Writer George Mastras has been with "Breaking Bad" since the beginning when the AMC series, as he puts it, was the "little meth show that could."
So it's particularly satisfying for Mastras, now a producer on the show as well, to win his first Emmy nomination for an episode he both wrote and directed.
The episode, "Dead Freight," aired last year during the first half of the series' farewell season. In it, we see Walt (Bryan Cranston), Jesse (Aaron Paul), Mike (Jonathan Banks) and the other members of their crew plan the ultimate heist, pulling off the intricate feat of robbing a train of its methylamine payload and getting away undetected.
"It's not a robbery in the classic sense of a western where you go in with guns blazing and rob the bank," Mastras says. "That said, I was still like a kid in a candy store. I don't know about you, but I loved playing with trains when I was a kid. So the idea of doing a train heist was a treat."

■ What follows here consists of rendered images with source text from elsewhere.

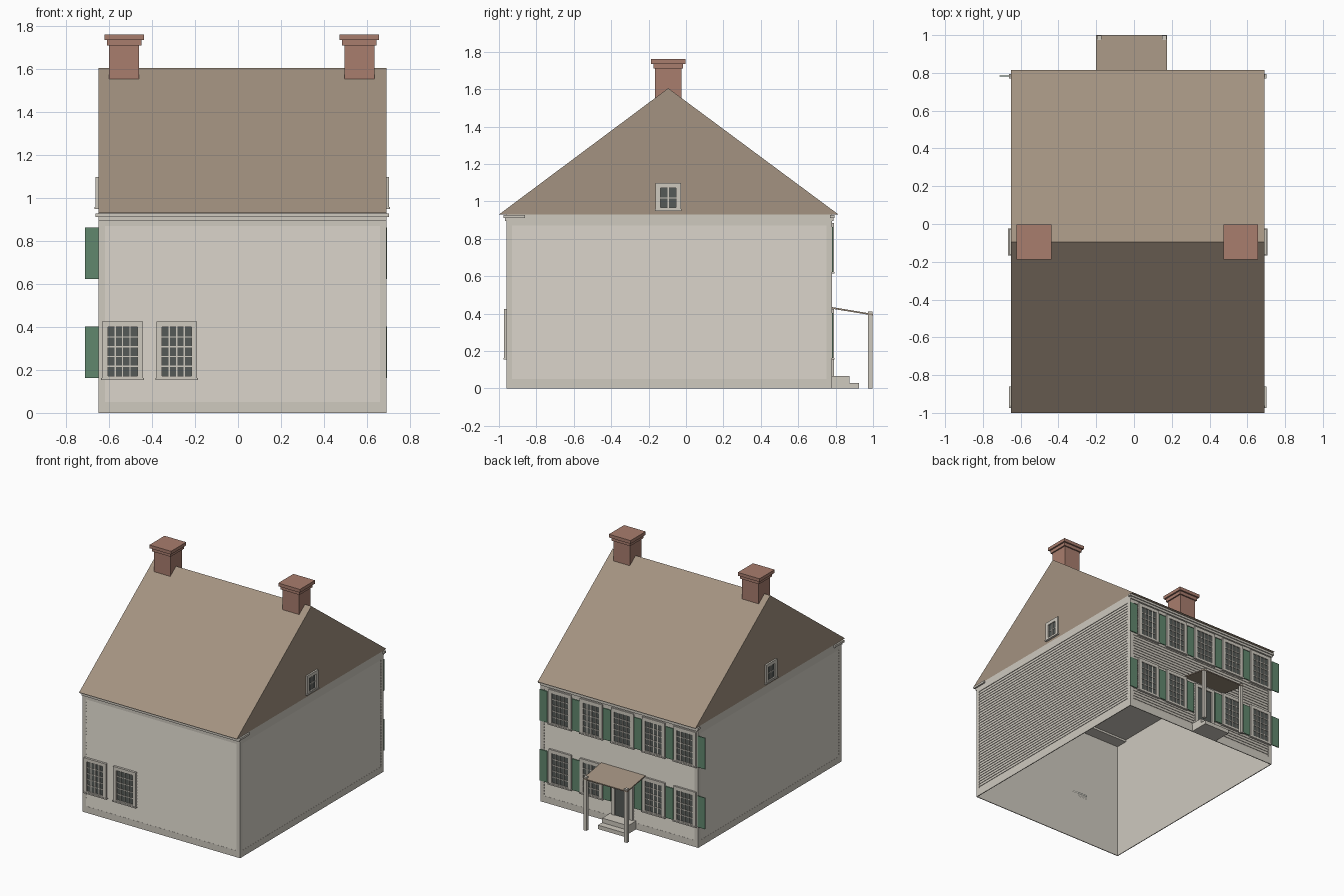
import bpy, bmesh
from mathutils import Vector

cube = bpy.data.objects.get("Cube")
if cube:
    bpy.data.objects.remove(cube, do_unlink=True)


def material(name, srgb):
    col = [((c + 0.055) / 1.055) ** 2.4 for c in srgb] + [1]
    m = bpy.data.materials.new(name)
    m.use_nodes = True
    m.diffuse_color = col
    m.node_tree.nodes["Principled BSDF"].inputs["Base Color"].default_value = col
    return m


PAINT = material("white paint", (0.81, 0.79, 0.75))
ROOF = material("tan shingle", (0.64, 0.575, 0.505))
BRICK = material("red brick", (0.66, 0.49, 0.43))
GREEN = material("shutter green", (0.38, 0.53, 0.43))
GLASS = material("dark glass", (0.33, 0.35, 0.34))

# Wall planes: axis across the wall, outward axis, outward sign, plane position
X0, X1, Y0, Y1 = -0.65, 0.69, -0.96, 0.78
EAVE, RIDGE_Y, RIDGE_Z = 0.93, -0.095, 1.605
WALLS = {
    "front": (0, 1, -1, Y0, X0, X1),
    "back": (0, 1, 1, Y1, X0, X1),
    "right": (1, 0, 1, X1, Y0, Y1),
    "left": (1, 0, -1, X0, Y0, Y1),
}


def finish(name, bm, mats):
    bmesh.ops.recalc_face_normals(bm, faces=bm.faces)
    me = bpy.data.meshes.new(name)
    bm.to_mesh(me)
    bm.free()
    for m in mats:
        me.materials.append(m)
    ob = bpy.data.objects.new(name, me)
    bpy.context.collection.objects.link(ob)
    return ob


def prism(bm, ring_a, ring_b, mat=0):
    """Solid between two matching rings of points."""
    a = [bm.verts.new(p) for p in ring_a]
    b = [bm.verts.new(p) for p in ring_b]
    n = len(a)
    faces = [bm.faces.new(a), bm.faces.new(b[::-1])]
    faces += [bm.faces.new((a[i], b[i], b[(i + 1) % n], a[(i + 1) % n])) for i in range(n)]
    for f in faces:
        f.material_index = mat


def box(bm, x0, x1, y0, y1, z0, z1, mat=0):
    ring = [(x0, y0), (x1, y0), (x1, y1), (x0, y1)]
    prism(bm, [(x, y, z0) for x, y in ring], [(x, y, z1) for x, y in ring], mat)


def on_wall(wall, a, d, z):
    """World point at a along the wall, d out from it, z up."""
    along, out, sign, plane = WALLS[wall][:4]
    p = Vector((0, 0, z))
    p[along] = a
    p[out] = plane + sign * d
    return p


def wall_box(bm, wall, a0, a1, d0, d1, z0, z1, mat=0):
    p, q = on_wall(wall, a0, d0, z0), on_wall(wall, a1, d1, z1)
    box(bm, p.x, q.x, p.y, q.y, p.z, q.z, mat)


# House body, open underneath
SKIN, TRIM = 0.006, 0.03
bm = bmesh.new()
box(bm, X0 + SKIN, X1 - SKIN, Y0 + SKIN, Y1 - SKIN, 0, EAVE - 0.002)
bm.faces.ensure_lookup_table()
bottom = [f for f in bm.faces if f.calc_center_median().z < 0.01]
bmesh.ops.delete(bm, geom=bottom, context="FACES_ONLY")
finish("house_body", bm, [PAINT])

# Corner boards, skirt, frieze and lapped siding on each wall
BOARDS = 37
for wall, (_, _, _, _, lo, hi) in WALLS.items():
    bm = bmesh.new()
    wall_box(bm, wall, lo, lo + TRIM, -SKIN, 0, 0, EAVE)
    wall_box(bm, wall, hi - TRIM, hi, -SKIN, 0, 0, EAVE)
    wall_box(bm, wall, lo + TRIM, hi - TRIM, -SKIN, 0, 0, 0.05)
    wall_box(bm, wall, lo + TRIM, hi - TRIM, -SKIN, 0, 0.87, EAVE)
    finish(wall + "_trim", bm, [PAINT])
    bm = bmesh.new()
    step = 0.82 / BOARDS
    for i in range(BOARDS):
        z = 0.05 + i * step
        section = [(-SKIN, z), (-0.001, z), (-SKIN + 0.001, z + step), (-SKIN, z + step)]
        prism(bm, [on_wall(wall, lo + TRIM, d, h) for d, h in section],
              [on_wall(wall, hi - TRIM, d, h) for d, h in section])
    finish(wall + "_siding", bm, [PAINT])

# Gable roof
bm = bmesh.new()
profile = [(-1.0, EAVE), (0.815, EAVE), (RIDGE_Y, RIDGE_Z)]
prism(bm, [(X0, y, z) for y, z in profile], [(X1, y, z) for y, z in profile])
finish("roof", bm, [ROOF])

# Eave cornices with short returns round the corners
for wall, ret in (("front", 0.1), ("back", 0.01)):
    bm = bmesh.new()
    wall_box(bm, wall, X0 - 0.012, X1 + 0.012, -ret, 0.015, 0.912, 0.928)
    wall_box(bm, wall, X0, X1, 0, 0.008, 0.895, 0.912)
    finish(wall + "_cornice", bm, [PAINT])

# Brick chimneys with stepped caps
for name, x in (("left_chimney", 0.565), ("right_chimney", -0.53)):
    bm = bmesh.new()
    for half, z0, z1 in ((0.07, 1.53, 1.71), (0.08, 1.71, 1.735), (0.092, 1.735, 1.76)):
        box(bm, x - half, x + half, RIDGE_Y - half, RIDGE_Y + half, z0, z1)
    finish(name, bm, [BRICK])


def window(name, wall, mid, z0, z1, width, cols, rows, rim=0.026, depth=0.013):
    """Casing, sill, glass and a grid of glazing bars."""
    bm = bmesh.new()
    a0, a1 = mid - width / 2, mid + width / 2
    g0, g1, h0, h1 = a0 + rim, a1 - rim, z0 + 0.014, z1 - rim
    wall_box(bm, wall, a0, g0, -SKIN, depth, z0, z1)
    wall_box(bm, wall, g1, a1, -SKIN, depth, z0, z1)
    wall_box(bm, wall, g0, g1, -SKIN, depth, h1, z1)
    wall_box(bm, wall, a0 - 0.005, a1 + 0.005, -SKIN, depth + 0.004, z0 - 0.004, z0 + 0.005)
    wall_box(bm, wall, g0, g1, -SKIN, depth, z0, h0)
    wall_box(bm, wall, g0, g1, -SKIN, 0.003, h0, h1, 1)
    bar = 0.0028
    for i in range(1, cols):
        a = g0 + (g1 - g0) * i / cols
        wall_box(bm, wall, a - bar, a + bar, 0.003, 0.008, h0, h1)
    for i in range(1, rows):
        z = h0 + (h1 - h0) * i / rows
        wall_box(bm, wall, g0, g1, 0.003, 0.0075, z - bar, z + bar)
    finish(name, bm, [PAINT, GLASS])


# Small windows on the plain front, and one in each gable
for i, x in enumerate((-0.537, -0.285)):
    window(f"front_window_{i + 1}", "front", x, 0.158, 0.425, 0.19, 4, 5)
for wall in ("left", "right"):
    window(wall + "_gable_window", wall, RIDGE_Y, 0.953, 1.097, 0.134, 2, 2)

# Two storeys of shuttered windows on the entrance side
MID, PITCH = -0.01, 0.265
for storey, z in (("lower", 0.158), ("upper", 0.618)):
    for i in range(-2, 3):
        if storey == "upper" or i:
            window(f"{storey}_window_{i + 3}", "back", MID + i * PITCH, z, z + 0.267, 0.19, 4, 5, depth=0.01)
    for i in range(6):
        x = MID + (i - 2.5) * PITCH
        if i in (0, 5):
            x += 0.008 if i else -0.008
        bm = bmesh.new()
        wall_box(bm, "back", x - 0.032, x + 0.032, 0, 0.007, z + 0.004, z + 0.244)
        finish(f"{storey}_shutter_{i + 1}", bm, [GREEN])

# Door with casing
bm = bmesh.new()
for s in (-1, 1):
    wall_box(bm, "back", MID + s * 0.065, MID + s * 0.09, -SKIN, 0.01, 0.06, 0.41)
wall_box(bm, "back", MID - 0.065, MID + 0.065, -SKIN, 0.01, 0.385, 0.41)
wall_box(bm, "back", MID - 0.065, MID + 0.065, -SKIN, 0.003, 0.06, 0.385, 1)
finish("door", bm, [PAINT, GLASS])

# Entrance steps
bm = bmesh.new()
box(bm, MID - 0.11, MID + 0.11, Y1 - SKIN, 0.875, 0, 0.065)
box(bm, MID - 0.11, MID + 0.11, 0.875, 0.925, 0, 0.03)
finish("entrance_steps", bm, [PAINT])

# Sloping porch roof on two posts
bm = bmesh.new()
slab = [(Y1, 0.426), (1.0, 0.39), (1.0, 0.398), (Y1, 0.435)]
prism(bm, [(-0.2, y, z) for y, z in slab], [(0.175, y, z) for y, z in slab])
finish("porch_roof", bm, [ROOF])
for name, x in (("left_porch_post", 0.16), ("right_porch_post", -0.185)):
    bm = bmesh.new()
    box(bm, x - 0.012, x + 0.012, 0.973, 0.997, 0, 0.41)
    finish(name, bm, [PAINT])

But this being "Breaking Bad," the robbery has repercussions. Early in the episode, there's a teaser of a kid riding a dirt bike through the desert. Then comes the heist itself, which is incredibly complicated, with many moments of jeopardy and suspense and then, ultimately, jubilation as the characters pull it off. Only then do we again see the kid on the dirt bike who, as a witness to the crime, must be eliminated. (At least in the eyes of Todd, who draws a gun and shoots the boy.)
"The murder is the essence of the episode," Mastras says. "You think you're in 'Butch and Sundance,' rooting for these guys to get away with it. And then, as they're celebrating, you pull the rug out from beneath the audience, and it's back to 'Breaking Bad.' This is what the show is about. It challenges you: 'Why are you rooting for these very bad people?' We always have consequences to the crimes and violence. No one gets away clean."
Which would seem to indicate that the show's final run of episodes (there are six left, including tonight's) will feature a freight train's worth of fallout for all the primary characters.
Mastras chuckles upon hearing that prediction.
"Huh. [Pause.] Maybe. You never know," he says. "It could be Woody Allen and 'Crimes and Misdemeanors' where the big takeaway at the end is: 'There's no consequences!' Wouldn't that be something?"
No, George Mastras. We fell for your misdirection the first time on "Dead Freight." You're not fooling us again.